Right, in about three weeks I’m finishing my final year of university (AHHH SCARY).
But I promised you all my Robert Hardy interview once it has been marked. I should be getting results back on the 16 July (hopefully a very good belated birthday present from the uni) and when I do I will be posting it on here.
But what do you want to see. Do you want the full unedited interview which extends to beyond 4000 words and will most likely come in two parts or the written up profile piece that is hopefully incredibly eloquent and an enormously enjoyable read?
Today is St George’s Day, however it is also the anniversary of the birth (and death) of one of the world’s greatest bards; William Shakespeare, adored by literature lovers and abhorred by students everywhere. If his body had had the longevity of his work he’d be 448 today. Continue reading
I’ve made it a bit of a mission to mine to see all the Studio Ghibli films, granted it’s kind of lasted a while but I’m making some headway.
According to Wikipedia (I know, not very reliable but I’m feeling lazy!) there are 18 Studio Ghibli feature films to-date, and that will be upped to 19 next year. So far I’ve seen 11 (that’s actually more than I expected).
Castle in the Sky, Grave of the Fireflies, My Neighbour Totoro, Porco Rosso, Ocean Waves, Princess Mononoke, Spirited Away, The Cat Returns, Howl’s Moving Castle, Tales From Earthsea and Ponyo. Continue reading
Yesterday my last ever student grant went into my account (it’s actually called the summer grant, my friends have laughed quite often at this) and I planned to buy tonnes of books, but that didn’t really happen so mum and I sort of had a random day out in Southampton.
I bought my boyfriend a birthday present (it was actually his birthday on Tuesday so I feel pretty guilty that I didn’t have anything for him before now) and then I headed into HMV because I wanted to see if they sold the Game of Thrones book for cheap while I was searching for it my mum found something else. Continue reading
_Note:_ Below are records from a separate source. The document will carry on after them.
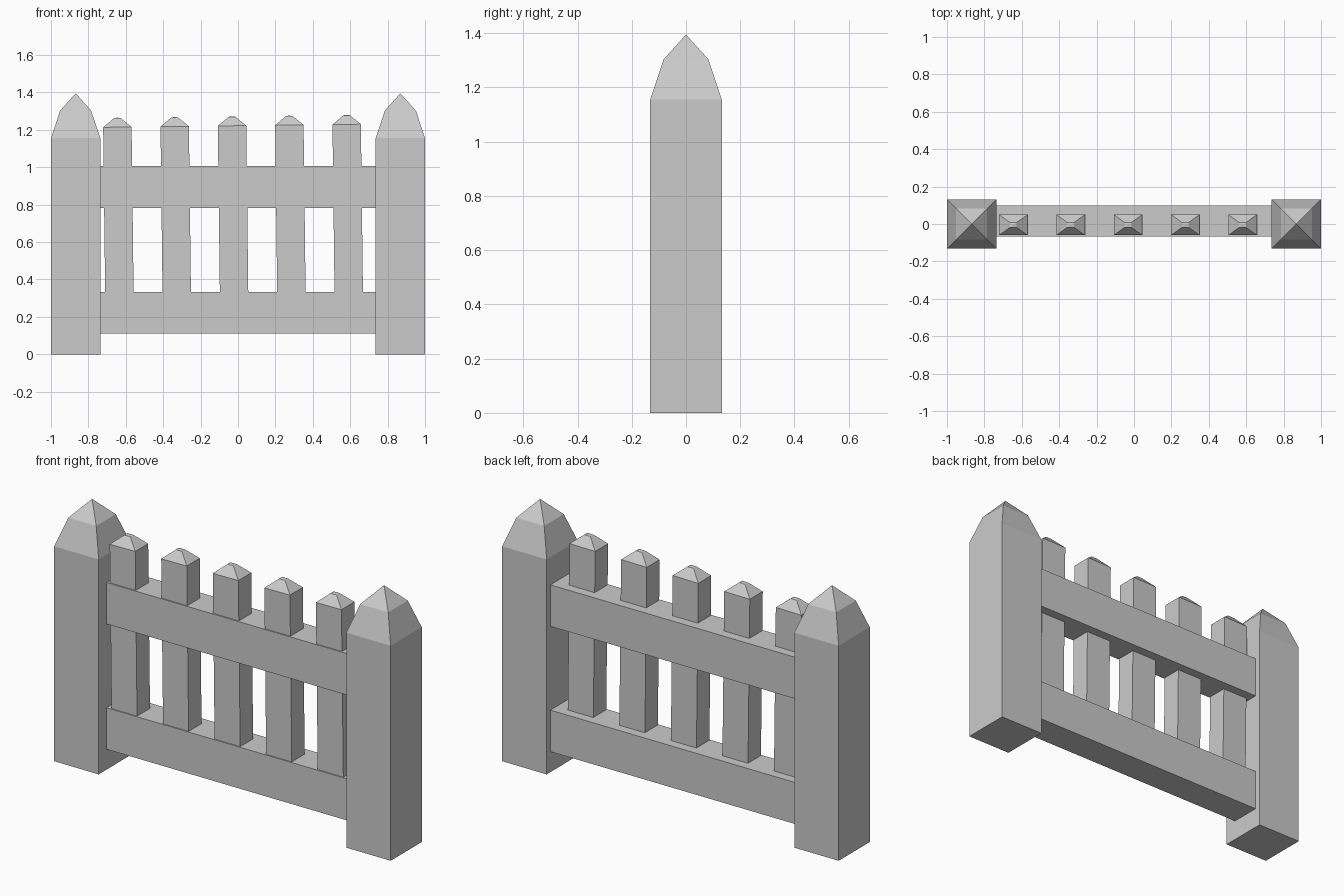
import bpy, bmesh

if "Cube" in bpy.data.objects:
    bpy.data.objects.remove(bpy.data.objects["Cube"])


def loft(name, rings, location=(0, 0, 0), tilt=0.0):
    """Stack of rectangular rings (half x, half y, z); zero size closes to a point."""
    bm = bmesh.new()
    previous = None
    for hx, hy, z in rings:
        if hx == 0:
            ring = [bm.verts.new((0, 0, z))] * 4
        else:
            ring = [bm.verts.new((sx * hx, sy * hy, z))
                    for sx, sy in ((-1, -1), (1, -1), (1, 1), (-1, 1))]
        if previous is None:
            bm.faces.new(ring[::-1])
        else:
            for i in range(4):
                j = (i + 1) % 4
                corners = [previous[i], previous[j], ring[j]]
                if hx:
                    corners.append(ring[i])
                bm.faces.new(corners)
        previous = ring
    if rings[-1][0]:
        bm.faces.new(previous)
    mesh = bpy.data.meshes.new(name)
    bm.to_mesh(mesh)
    bm.free()
    obj = bpy.data.objects.new(name, mesh)
    obj.location = location
    obj.rotation_euler.y = tilt
    bpy.context.collection.objects.link(obj)
    return obj


# Two thick end posts with two-stage pointed tops
POST = 0.132
for side, x in (("left", -1 + POST), ("right", 1 - POST)):
    loft(f"{side}_post", [(POST, POST, 0), (POST, POST, 1.155),
                          (0.083, 0.083, 1.303), (0, 0, 1.395)], (x, 0, 0))

# Horizontal rails running into the posts
for name, low, high in (("lower_rail", 0.11, 0.333), ("upper_rail", 0.783, 1.006)):
    loft(name, [(0.745, 0.083, low), (0.745, 0.083, high)], (0, 0.017, 0))

# Five pickets, the whole row leaning very slightly
LEAN = 0.0122
for i in range(5):
    x = -0.63 + 0.3065 * i
    loft(f"picket_{i + 1}", [(0.076, 0.055, 0.13), (0.076, 0.055, 1.222),
                             (0.018, 0.013, 1.27), (0, 0, 1.273)],
         (x, -0.005, LEAN * x), -LEAN)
So people who have been following my blog for a while might know that I’m a huge fan of Little Fish, the Oxford based band who I firmly believe have a bright future ahead of them. Not only are they talented but they’re exceptionally nice too. Unfortunately the lifestyle of an independent band has taken their toll on them and you might remember my post about Nez the drummer leaving. Continue reading
Basically it follows the Eunuch slave Taita who is wholeheartedly devoted to his mistress Lostris and friend Tanus, together they share a wonderful vision of Egypt and despite all their troubles and hardships they begin to achieve it.
In all honesty I had my reservations, like I said before the first part of it is quite difficult to get through but once I got through it I was swept up on their journey, almost as if I was caught up in the Nile with them. It’s a remarkable book, so much happens that by the time you get to the end you’ve forgotten what happened at the beginning. It’s a book I’m glad that I’ve read, I was too young the first time round, I didn’t appreciate it then, but I sure as hell do now. This story is going to stay with me.
Tim Burton, speaking at ComicCon 2009 (Photo credit: Wikipedia)
You know, I’m not a massive film person, I mean I like to watch them but I couldn’t for the life of me tell you the different techniques directors use and I have only a basic grasp on the types of camera shots. I’m also more a follower of actors and not directors, but there’s one exception (well, two, but Jane Goldman writes screenplays and well, no offence to her but this blog post isn’t about her), and that’s Tim Burton. Continue reading